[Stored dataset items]
________________________________________

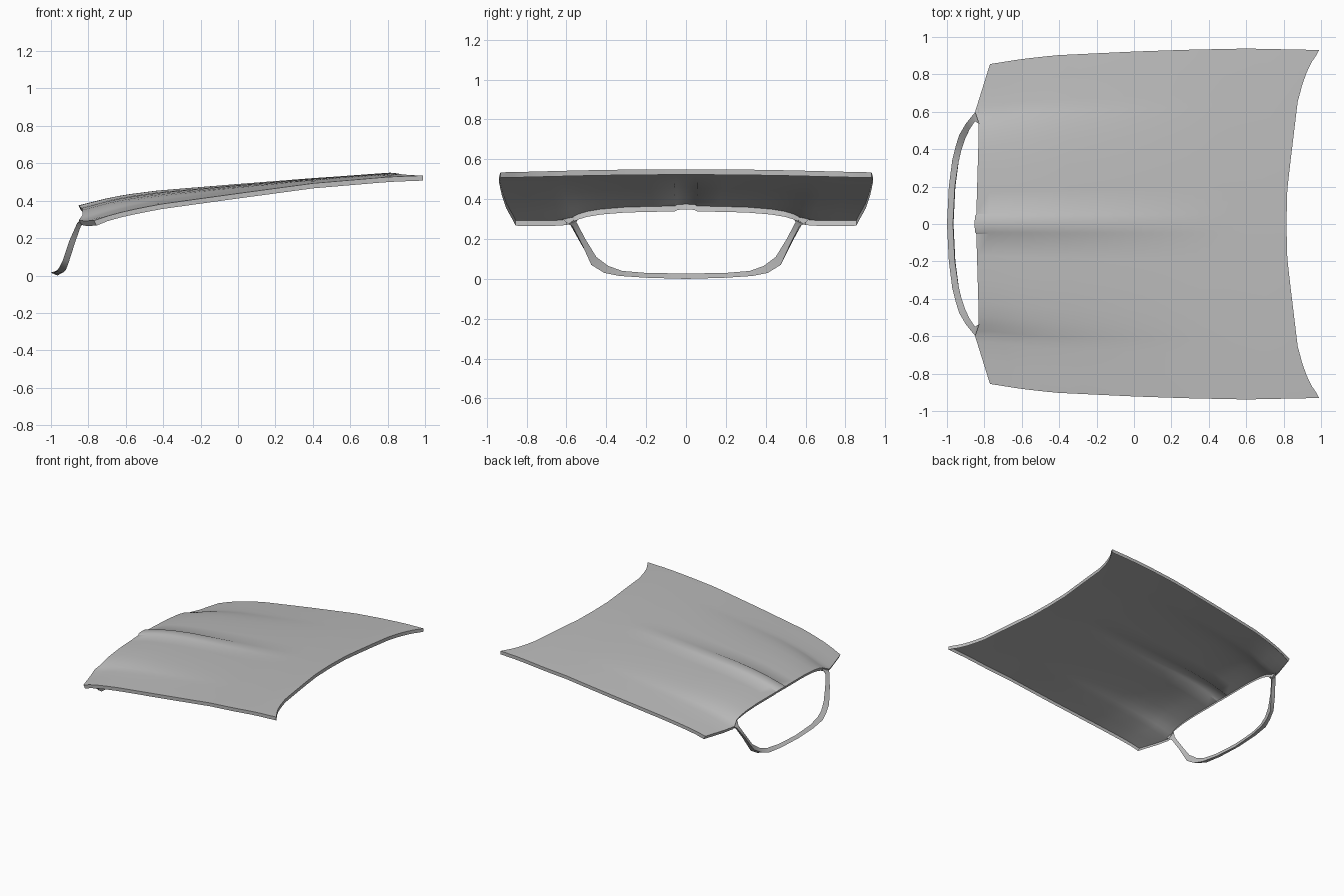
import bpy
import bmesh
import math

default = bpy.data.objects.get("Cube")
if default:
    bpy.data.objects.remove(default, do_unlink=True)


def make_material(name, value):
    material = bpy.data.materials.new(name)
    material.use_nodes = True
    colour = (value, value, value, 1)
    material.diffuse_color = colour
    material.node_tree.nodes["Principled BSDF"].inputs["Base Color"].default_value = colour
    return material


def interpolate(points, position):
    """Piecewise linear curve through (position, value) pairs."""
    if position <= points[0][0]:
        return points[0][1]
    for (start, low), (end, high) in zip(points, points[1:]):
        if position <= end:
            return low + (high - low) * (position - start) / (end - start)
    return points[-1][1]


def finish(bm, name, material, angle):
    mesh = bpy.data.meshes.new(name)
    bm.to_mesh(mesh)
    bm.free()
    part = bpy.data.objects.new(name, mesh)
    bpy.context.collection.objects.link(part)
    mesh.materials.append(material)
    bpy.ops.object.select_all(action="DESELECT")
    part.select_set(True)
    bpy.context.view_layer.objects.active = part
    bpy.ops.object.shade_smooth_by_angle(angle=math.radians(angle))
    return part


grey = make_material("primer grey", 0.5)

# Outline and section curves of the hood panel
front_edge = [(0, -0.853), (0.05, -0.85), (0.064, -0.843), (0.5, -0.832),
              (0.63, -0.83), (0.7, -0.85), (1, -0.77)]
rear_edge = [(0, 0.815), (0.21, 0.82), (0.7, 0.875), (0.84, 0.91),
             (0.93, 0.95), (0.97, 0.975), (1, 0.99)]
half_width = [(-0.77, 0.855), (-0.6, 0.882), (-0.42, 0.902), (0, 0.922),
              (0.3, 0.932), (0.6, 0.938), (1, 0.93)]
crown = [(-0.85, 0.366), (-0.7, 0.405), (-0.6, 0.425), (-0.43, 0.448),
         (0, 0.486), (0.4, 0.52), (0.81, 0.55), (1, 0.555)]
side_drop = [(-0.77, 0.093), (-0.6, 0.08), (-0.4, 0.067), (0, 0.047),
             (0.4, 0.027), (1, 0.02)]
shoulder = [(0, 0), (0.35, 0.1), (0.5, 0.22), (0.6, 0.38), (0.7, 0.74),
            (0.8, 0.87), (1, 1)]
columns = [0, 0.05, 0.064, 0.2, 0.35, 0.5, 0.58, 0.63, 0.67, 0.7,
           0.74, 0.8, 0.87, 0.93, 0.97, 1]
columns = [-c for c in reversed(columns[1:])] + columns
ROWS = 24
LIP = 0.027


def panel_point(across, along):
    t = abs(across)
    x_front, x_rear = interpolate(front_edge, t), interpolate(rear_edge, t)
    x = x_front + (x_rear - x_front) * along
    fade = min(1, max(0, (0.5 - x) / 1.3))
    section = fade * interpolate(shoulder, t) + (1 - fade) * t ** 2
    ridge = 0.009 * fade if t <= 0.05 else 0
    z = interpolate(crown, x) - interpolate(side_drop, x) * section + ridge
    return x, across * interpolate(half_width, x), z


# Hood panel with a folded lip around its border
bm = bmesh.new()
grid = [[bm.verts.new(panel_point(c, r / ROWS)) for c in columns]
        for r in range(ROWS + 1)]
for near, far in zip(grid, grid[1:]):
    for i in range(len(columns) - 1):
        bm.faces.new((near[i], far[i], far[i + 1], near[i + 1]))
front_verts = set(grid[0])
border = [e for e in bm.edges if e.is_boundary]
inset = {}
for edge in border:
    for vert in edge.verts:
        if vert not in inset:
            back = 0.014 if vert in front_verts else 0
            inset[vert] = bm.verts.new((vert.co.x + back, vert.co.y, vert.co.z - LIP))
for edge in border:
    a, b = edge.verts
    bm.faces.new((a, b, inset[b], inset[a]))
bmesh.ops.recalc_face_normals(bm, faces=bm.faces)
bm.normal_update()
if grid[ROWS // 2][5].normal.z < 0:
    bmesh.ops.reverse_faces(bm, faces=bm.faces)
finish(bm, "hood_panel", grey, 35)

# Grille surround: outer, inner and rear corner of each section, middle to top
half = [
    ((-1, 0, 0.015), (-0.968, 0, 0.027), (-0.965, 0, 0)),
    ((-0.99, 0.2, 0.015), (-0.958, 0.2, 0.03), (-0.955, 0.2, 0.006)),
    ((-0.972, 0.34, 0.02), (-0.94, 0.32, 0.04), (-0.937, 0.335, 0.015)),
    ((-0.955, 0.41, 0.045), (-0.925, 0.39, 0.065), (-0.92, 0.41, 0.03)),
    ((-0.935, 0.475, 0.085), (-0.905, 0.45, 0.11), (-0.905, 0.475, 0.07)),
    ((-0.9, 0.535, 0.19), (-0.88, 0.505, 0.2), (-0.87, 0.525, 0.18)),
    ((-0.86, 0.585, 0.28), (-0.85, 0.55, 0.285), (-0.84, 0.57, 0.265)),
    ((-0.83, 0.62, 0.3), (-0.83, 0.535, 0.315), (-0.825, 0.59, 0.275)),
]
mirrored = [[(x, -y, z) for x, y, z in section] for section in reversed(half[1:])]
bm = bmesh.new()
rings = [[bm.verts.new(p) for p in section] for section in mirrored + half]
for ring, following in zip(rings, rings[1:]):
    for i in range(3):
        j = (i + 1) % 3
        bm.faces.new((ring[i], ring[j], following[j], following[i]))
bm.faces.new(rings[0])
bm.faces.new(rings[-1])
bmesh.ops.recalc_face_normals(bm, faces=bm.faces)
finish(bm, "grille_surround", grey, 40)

________________________________________

■ **TASK TO COMPLETE**
Please report the number of lines in the data that include the word "faces", and add no other text.

■ **RESPONSE TO THIS EXERCISE**
8